Israel is encouraging innovation in the field of alternative fuel sources. Success has far-reaching economic, security and scientific ramifications.

PM Netanyahu (Top Right) and Minister Peri (Bottom Right), during a ceremony signing an agreement for Israel to participate in the European Horizon 2020 program for research and development. (Photo: Marc Israel Sellem/POOL/Flash90)

PM Netanyahu (top right) and Minister Peri (bottom right), during a ceremony signing an agreement for Israel to participate in the European Horizon 2020 program for research and development. (Photo: Marc Israel Sellem/Flash90)

Prime Minister Benjamin Netanyahu and Science, Technology and Space Minister Yaakov Peri announced on Monday the winners of the Prime Minister’s Prize for Innovation in Alternative Fuels for Transportation: Professor Michael Grätzel of the Swiss Federal Institute of Technology in Lausanne and Professor Thomas Meyer of the University of North Carolina in the U.S.

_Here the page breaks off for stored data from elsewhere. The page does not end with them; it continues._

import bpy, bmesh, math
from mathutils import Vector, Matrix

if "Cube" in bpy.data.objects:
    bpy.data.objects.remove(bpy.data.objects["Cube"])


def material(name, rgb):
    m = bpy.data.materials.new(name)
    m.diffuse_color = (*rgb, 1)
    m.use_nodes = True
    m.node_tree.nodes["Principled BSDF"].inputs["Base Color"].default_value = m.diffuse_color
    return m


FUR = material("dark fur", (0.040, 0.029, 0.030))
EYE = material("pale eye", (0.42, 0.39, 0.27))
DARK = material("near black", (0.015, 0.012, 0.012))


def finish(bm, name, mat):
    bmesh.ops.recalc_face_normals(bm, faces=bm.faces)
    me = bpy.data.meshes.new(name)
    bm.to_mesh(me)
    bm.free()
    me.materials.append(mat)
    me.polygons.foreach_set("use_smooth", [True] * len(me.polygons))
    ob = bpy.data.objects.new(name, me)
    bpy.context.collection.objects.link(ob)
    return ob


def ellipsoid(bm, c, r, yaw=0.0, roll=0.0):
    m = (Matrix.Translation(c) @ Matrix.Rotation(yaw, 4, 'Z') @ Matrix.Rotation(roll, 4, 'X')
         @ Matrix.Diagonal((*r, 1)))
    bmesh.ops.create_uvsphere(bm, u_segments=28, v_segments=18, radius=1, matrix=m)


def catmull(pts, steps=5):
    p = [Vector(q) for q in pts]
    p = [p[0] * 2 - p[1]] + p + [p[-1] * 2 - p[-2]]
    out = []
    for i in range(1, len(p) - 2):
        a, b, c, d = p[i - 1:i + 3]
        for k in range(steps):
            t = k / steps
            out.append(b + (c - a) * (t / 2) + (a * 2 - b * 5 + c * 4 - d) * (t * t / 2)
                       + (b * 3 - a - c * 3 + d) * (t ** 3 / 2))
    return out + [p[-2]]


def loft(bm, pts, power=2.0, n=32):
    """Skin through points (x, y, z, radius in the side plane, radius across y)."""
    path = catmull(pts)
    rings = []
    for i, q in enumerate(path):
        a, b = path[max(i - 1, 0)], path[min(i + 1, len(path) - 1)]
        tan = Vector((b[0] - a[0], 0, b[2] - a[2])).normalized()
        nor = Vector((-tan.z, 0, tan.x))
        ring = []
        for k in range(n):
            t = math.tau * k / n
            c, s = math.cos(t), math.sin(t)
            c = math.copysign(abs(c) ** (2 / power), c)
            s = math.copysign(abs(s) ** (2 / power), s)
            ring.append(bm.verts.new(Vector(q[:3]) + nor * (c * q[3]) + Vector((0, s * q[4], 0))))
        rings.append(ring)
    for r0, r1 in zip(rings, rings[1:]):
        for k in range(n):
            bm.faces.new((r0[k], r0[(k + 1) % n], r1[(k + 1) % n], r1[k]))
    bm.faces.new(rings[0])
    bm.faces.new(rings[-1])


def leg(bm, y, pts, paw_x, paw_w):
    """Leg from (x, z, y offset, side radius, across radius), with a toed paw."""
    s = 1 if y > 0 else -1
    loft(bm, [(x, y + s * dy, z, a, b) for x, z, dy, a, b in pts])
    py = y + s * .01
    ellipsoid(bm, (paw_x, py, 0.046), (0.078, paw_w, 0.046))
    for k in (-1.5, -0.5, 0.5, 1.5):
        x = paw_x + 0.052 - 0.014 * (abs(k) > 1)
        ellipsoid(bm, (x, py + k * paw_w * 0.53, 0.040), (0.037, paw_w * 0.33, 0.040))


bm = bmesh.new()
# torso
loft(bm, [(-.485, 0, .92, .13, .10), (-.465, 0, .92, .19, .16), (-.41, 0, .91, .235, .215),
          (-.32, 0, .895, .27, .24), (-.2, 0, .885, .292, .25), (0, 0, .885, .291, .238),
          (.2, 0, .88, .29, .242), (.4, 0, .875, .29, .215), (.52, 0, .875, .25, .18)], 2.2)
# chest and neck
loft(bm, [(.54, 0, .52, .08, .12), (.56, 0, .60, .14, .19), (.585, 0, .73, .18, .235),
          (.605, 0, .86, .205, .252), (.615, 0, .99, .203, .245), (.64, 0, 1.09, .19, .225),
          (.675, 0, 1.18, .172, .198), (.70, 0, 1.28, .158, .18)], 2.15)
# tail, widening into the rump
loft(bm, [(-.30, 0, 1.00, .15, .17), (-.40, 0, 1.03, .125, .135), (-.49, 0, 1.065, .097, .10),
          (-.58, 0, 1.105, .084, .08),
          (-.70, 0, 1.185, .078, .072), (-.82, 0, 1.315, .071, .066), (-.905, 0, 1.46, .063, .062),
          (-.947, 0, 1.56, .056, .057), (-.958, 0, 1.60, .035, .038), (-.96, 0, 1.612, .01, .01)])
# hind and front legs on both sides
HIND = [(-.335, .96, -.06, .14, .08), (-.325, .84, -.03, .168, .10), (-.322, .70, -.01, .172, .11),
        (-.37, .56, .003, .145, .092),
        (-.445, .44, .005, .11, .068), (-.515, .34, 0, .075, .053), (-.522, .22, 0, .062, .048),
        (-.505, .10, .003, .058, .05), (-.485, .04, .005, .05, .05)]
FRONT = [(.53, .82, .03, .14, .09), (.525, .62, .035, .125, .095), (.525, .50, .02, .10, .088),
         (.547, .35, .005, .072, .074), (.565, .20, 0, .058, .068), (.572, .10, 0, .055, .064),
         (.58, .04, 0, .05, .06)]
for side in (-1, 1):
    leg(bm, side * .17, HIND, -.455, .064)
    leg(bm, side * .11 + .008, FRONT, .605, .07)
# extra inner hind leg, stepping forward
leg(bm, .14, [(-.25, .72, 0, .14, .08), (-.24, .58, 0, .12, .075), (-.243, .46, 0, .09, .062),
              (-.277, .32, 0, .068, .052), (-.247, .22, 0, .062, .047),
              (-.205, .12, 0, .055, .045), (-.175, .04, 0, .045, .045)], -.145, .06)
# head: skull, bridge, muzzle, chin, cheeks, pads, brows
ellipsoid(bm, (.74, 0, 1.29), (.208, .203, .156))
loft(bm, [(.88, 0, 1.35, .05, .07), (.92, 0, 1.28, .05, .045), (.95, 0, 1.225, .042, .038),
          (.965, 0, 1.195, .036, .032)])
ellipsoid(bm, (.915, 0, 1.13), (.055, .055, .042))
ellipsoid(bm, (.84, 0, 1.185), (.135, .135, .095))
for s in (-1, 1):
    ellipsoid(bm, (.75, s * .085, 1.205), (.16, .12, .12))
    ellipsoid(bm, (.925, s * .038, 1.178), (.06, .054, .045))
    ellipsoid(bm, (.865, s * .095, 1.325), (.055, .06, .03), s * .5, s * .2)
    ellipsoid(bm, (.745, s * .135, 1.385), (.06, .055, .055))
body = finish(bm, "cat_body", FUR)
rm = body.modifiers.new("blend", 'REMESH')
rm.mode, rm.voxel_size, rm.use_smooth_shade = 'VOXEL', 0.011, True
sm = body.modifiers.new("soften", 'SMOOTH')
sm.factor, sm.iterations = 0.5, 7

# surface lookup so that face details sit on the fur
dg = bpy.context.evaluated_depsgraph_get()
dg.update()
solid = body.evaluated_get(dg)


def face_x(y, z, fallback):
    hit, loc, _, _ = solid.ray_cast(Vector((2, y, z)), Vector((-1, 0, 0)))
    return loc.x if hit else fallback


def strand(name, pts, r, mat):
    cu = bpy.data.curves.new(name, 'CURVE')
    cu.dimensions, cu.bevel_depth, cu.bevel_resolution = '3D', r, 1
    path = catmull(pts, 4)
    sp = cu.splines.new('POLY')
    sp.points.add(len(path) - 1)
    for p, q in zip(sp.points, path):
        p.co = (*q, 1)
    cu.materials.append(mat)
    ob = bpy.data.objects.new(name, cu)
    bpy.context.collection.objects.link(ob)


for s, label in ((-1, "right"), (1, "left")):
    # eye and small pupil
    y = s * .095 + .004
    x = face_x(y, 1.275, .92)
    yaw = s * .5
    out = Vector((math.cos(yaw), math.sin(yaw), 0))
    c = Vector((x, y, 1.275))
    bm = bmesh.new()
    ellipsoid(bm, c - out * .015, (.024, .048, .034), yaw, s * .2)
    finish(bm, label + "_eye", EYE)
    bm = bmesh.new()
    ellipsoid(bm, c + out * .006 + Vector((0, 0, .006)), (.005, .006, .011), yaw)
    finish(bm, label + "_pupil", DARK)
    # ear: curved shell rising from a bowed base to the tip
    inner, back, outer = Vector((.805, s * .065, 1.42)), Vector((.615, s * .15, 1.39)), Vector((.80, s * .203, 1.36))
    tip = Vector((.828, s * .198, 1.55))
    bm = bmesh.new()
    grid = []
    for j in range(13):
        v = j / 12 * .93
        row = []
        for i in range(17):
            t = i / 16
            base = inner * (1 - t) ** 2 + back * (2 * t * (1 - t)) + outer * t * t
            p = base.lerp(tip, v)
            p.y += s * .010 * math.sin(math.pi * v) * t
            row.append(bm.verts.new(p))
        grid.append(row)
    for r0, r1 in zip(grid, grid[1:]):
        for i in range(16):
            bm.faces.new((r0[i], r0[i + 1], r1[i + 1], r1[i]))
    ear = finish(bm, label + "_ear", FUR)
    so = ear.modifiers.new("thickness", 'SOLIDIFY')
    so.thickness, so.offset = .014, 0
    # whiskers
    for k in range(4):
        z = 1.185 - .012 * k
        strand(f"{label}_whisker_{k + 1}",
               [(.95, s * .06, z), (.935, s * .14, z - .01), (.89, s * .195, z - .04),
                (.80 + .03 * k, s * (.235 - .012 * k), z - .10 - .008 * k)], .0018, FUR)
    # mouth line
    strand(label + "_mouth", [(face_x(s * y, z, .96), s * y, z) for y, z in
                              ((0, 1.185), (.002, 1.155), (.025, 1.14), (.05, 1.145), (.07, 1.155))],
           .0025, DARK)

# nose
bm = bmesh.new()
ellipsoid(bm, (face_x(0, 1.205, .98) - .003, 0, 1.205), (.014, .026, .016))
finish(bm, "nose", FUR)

Both of these distinguished professors have been awarded the prestigious prize for technological developments that have the potential of serving as an alternative fuel for transportation.  This is the second time that this $1 Million prize, the largest in its category, has been awarded by the Prime Minister’s Office, the Ministry of Science, Technology and Space and Keren Hayesod.

The winners were selected from a long list of candidates recommended for the prize by university presidents and CEOs in industry from Israel and around the world. The prize will be presented to the winners on December 3.

Encouraging Research and Development

By instating this unique prize, Israel is setting the path and encouraging the advance of research in this vital field of energy.

“We are making a major multi-year effort so that we will not be dependent on fluctuations in the price of oil. This prize gives the researchers true appreciation for their efforts,” Netanyahu said.

Peri added, “This prize symbolizes the State of Israel’s commitment to the advancement of the field of alternative fuels, which is of utmost importance to every aspect of our lives here – to Israel’s economy, security, scientific research and society.”

The world currently relies on fuel-producing nations that often use their production as leverage, and at times use the proceeds to fund terrorism.

The winners developed effective and inexpensive cell-based methods for converting solar energy into electric energy used for electric propulsion in the field of transportation.  These cells can also split water into hydrogen and oxygen, a critical stage in the development of solar-based fuels for transportation.

Hydrogen-based fuel is environmentally friendly because when it is burned; the only emission it produces is water vapor.

Humanity Advances One Step Forward

Professor Yitzchak Apeloig, Chairman of the Board of Trustees that selected the prize winners, stated:

“The basic scientific discoveries and the technological developments of the prize recipients have helped humanity advance one step closer to the moment in which it can use available and unlimited solar energy for transportation and other needs, and it can stop using diminishing and polluting fossil fuels.”

Israel’s National Fuel Alternatives program director, Eyal Rosner, declared:

“Israel has set itself an ambitious goal – to reduce the use of conventional fuel for transportation by 60 percent by the year 2025.  In order to reach this goal, it will need to use innovation, creativity and – of no less importance – a strong, intelligent policy. Israel is prepared to become the global leader in this field. We must reduce our dependence on fuel and the dependence on oil-producing nations, and consequently, we will strengthen the world economy.”

Author: Aryeh Savir
Staff Writer, United with Israel